New Zealand (Security threat level – 1): At approximately 1145 local time (2245 UTC) on 9 November 2021, several thousand demonstrators from the Freedoms and Rights Coalition gathered in front of the Parliament building in the capital Wellington to protest vaccine mandates and coronavirus-related lockdown restrictions. Reports indicate that the protesters initially convened at the Te Ngakau Civic Square and marched through Wellington before congregating in front of the Parliament building. Although the protest ended at approximately 1300 local time, remaining demonstrators reportedly threw tennis balls at news reporters and police officers. Security forces blocked off all entrances to the Parliament grounds and formed a barricade in front of the entrance to the Parliament building to prevent protesters from entering. The demonstrators threatened a nationwide “gridlock” within major cities if the government does not meet their demands to ease vaccine mandates and lift lockdowns.
France (Security threat level – 3): At approximately 0620 local time (0530 UTC) on 8 November 2021, a knife-wielding assailant attacked three police officers outside a police station in Cannes. After the attacker stabbed one officer, who was saved by his bulletproof vest and did not sustain serious injuries, another officer shot and killed the attacker. Officials stated that the assailant was an Algerian national in the country legally who had no known links to militant groups, although he reportedly shouted Islamist slogans during the attack. Authorities have not identified a possible motive for the attack but they are currently not investigating it as terrorism.

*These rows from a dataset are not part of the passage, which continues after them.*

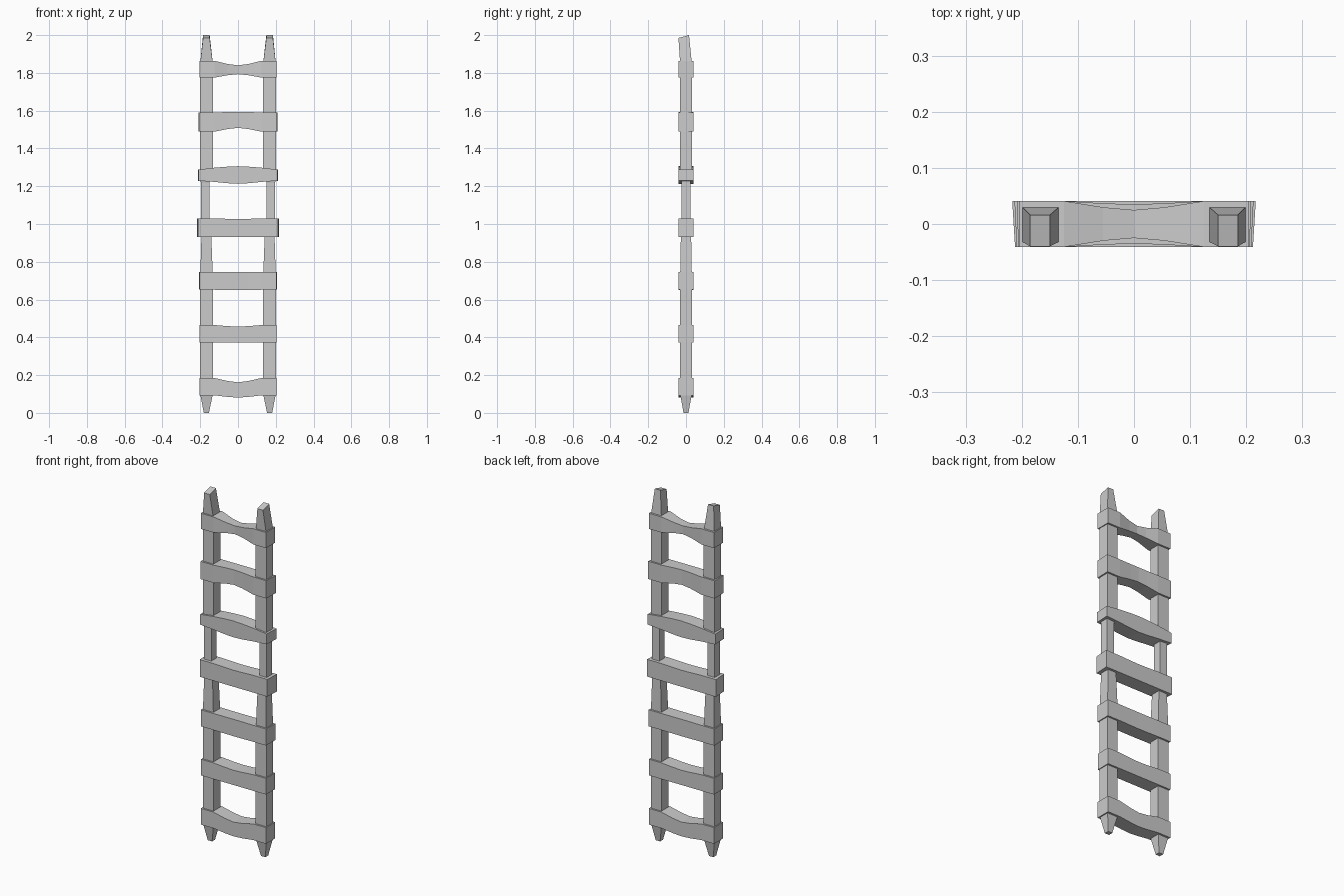
import bpy, bmesh


def loft(name, rings):
    """Skin a list of four-cornered rings into a closed, flat-faced bar."""
    bm = bmesh.new()
    loops = [[bm.verts.new(p) for p in ring] for ring in rings]
    for a, b in zip(loops, loops[1:]):
        for i in range(4):
            j = (i + 1) % 4
            bm.faces.new((a[i], a[j], b[j], b[i]))
    bm.faces.new(loops[0])
    bm.faces.new(loops[-1])
    bmesh.ops.recalc_face_normals(bm, faces=bm.faces)
    mesh = bpy.data.meshes.new(name)
    bm.to_mesh(mesh)
    bm.free()
    ob = bpy.data.objects.new(name, mesh)
    bpy.context.collection.objects.link(ob)
    return ob


# Rails: z front, z back, inner x, outer x, front y, back y
RAIL = [
    (0.0, 0.0, 0.154, 0.181, -0.013, 0.013),
    (0.10, 0.10, 0.133, 0.2, -0.031, 0.031),
    (0.72, 0.72, 0.133, 0.2, -0.031, 0.031),
    (0.95, 0.95, 0.142, 0.193, -0.027, 0.027),
    (1.03, 0.98, 0.152, 0.197, -0.023, 0.023),
    (1.22, 1.22, 0.152, 0.197, -0.023, 0.023),
    (1.25, 1.25, 0.133, 0.2, -0.031, 0.031),
    (1.85, 1.85, 0.133, 0.2, -0.031, 0.031),
    (1.985, 2.0, 0.15, 0.185, -0.040, 0.016),
]
for side, label in ((-1, "left"), (1, "right")):
    loft(f"{label}_rail", [
        [(side * xi, yf, zf), (side * xo, yf, zf), (side * xo, yb, zb), (side * xi, yb, zb)]
        for zf, zb, xi, xo, yf, yb in RAIL])

# Rungs: bottom z, top z, bottom mid shift, top mid shift, half length front/back,
# half depth at mid, end chamfer
RUNGS = [
    (0.093, 0.185, -0.012, -0.023, 0.205, 0.205, 0.041, 0.0),
    (0.373, 0.465, 0.0, -0.008, 0.204, 0.205, 0.041, 0.0),
    (0.652, 0.746, -0.002, 0.0, 0.205, 0.206, 0.040, 0.0),
    (0.932, 1.030, 0.0, -0.004, 0.212, 0.217, 0.041, 0.0),
    (1.223, 1.298, -0.010, 0.008, 0.209, 0.213, 0.041, 0.010),
    (1.489, 1.590, 0.020, 0.004, 0.206, 0.209, 0.035, 0.0),
    (1.775, 1.864, 0.018, -0.024, 0.205, 0.205, 0.025, 0.0),
]
D = 0.041
for n, (z0, z1, lo, hi, xf, xb, dm, ch) in enumerate(RUNGS, 1):
    rings = []
    # (x, blend from straight end to shaped middle)
    for x, t in ((-1, 0), (-0.125, 0), (-0.055, 0.7), (0, 1), (0.055, 0.7), (0.125, 0), (1, 0)):
        end = abs(x) == 1
        c = ch if end else 0
        d = D + (dm - D) * t
        a, b = z0 + lo * t + c * 0.6, z1 + hi * t - c
        fx, bx = (x * xf, x * xb) if end else (x, x)
        rings.append([(fx, -d, a), (bx, d, a), (bx, d, b), (fx, -d, b)])
    loft(f"rung_{n}", rings)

Poland / Belarus (Security threat levels – 2 / 3): As of 9 November 2021, a standoff between Polish security personnel and migrants attempting to enter Poland via Belarus is ongoing along the Poland-Belarus border. According to Polish officials, at least 3,000 migrants – mostly from the Middle East and Asia – are camped along the border, primarily near the Kuznica border crossing. Security personnel reported that they had stopped over 300 attempted entries on 10 November and had detained 17 people. The Polish government and European officials claim that the Belarusian government is facilitating the migrants’ attempts to enter the EU in retaliation for sanctions levied against Belarus following the August 2020 presidential election in Belarus, in which incumbent President Alexander Lukashenko won his sixth consecutive term; critics claim that the result was fraudulent. Anecdotal reports from migrants claim that after arriving in Belarus, security forces transport them to the border then coerced them into crossing the border into Poland. Belarusian authorities deny forcing the migrants to cross the border.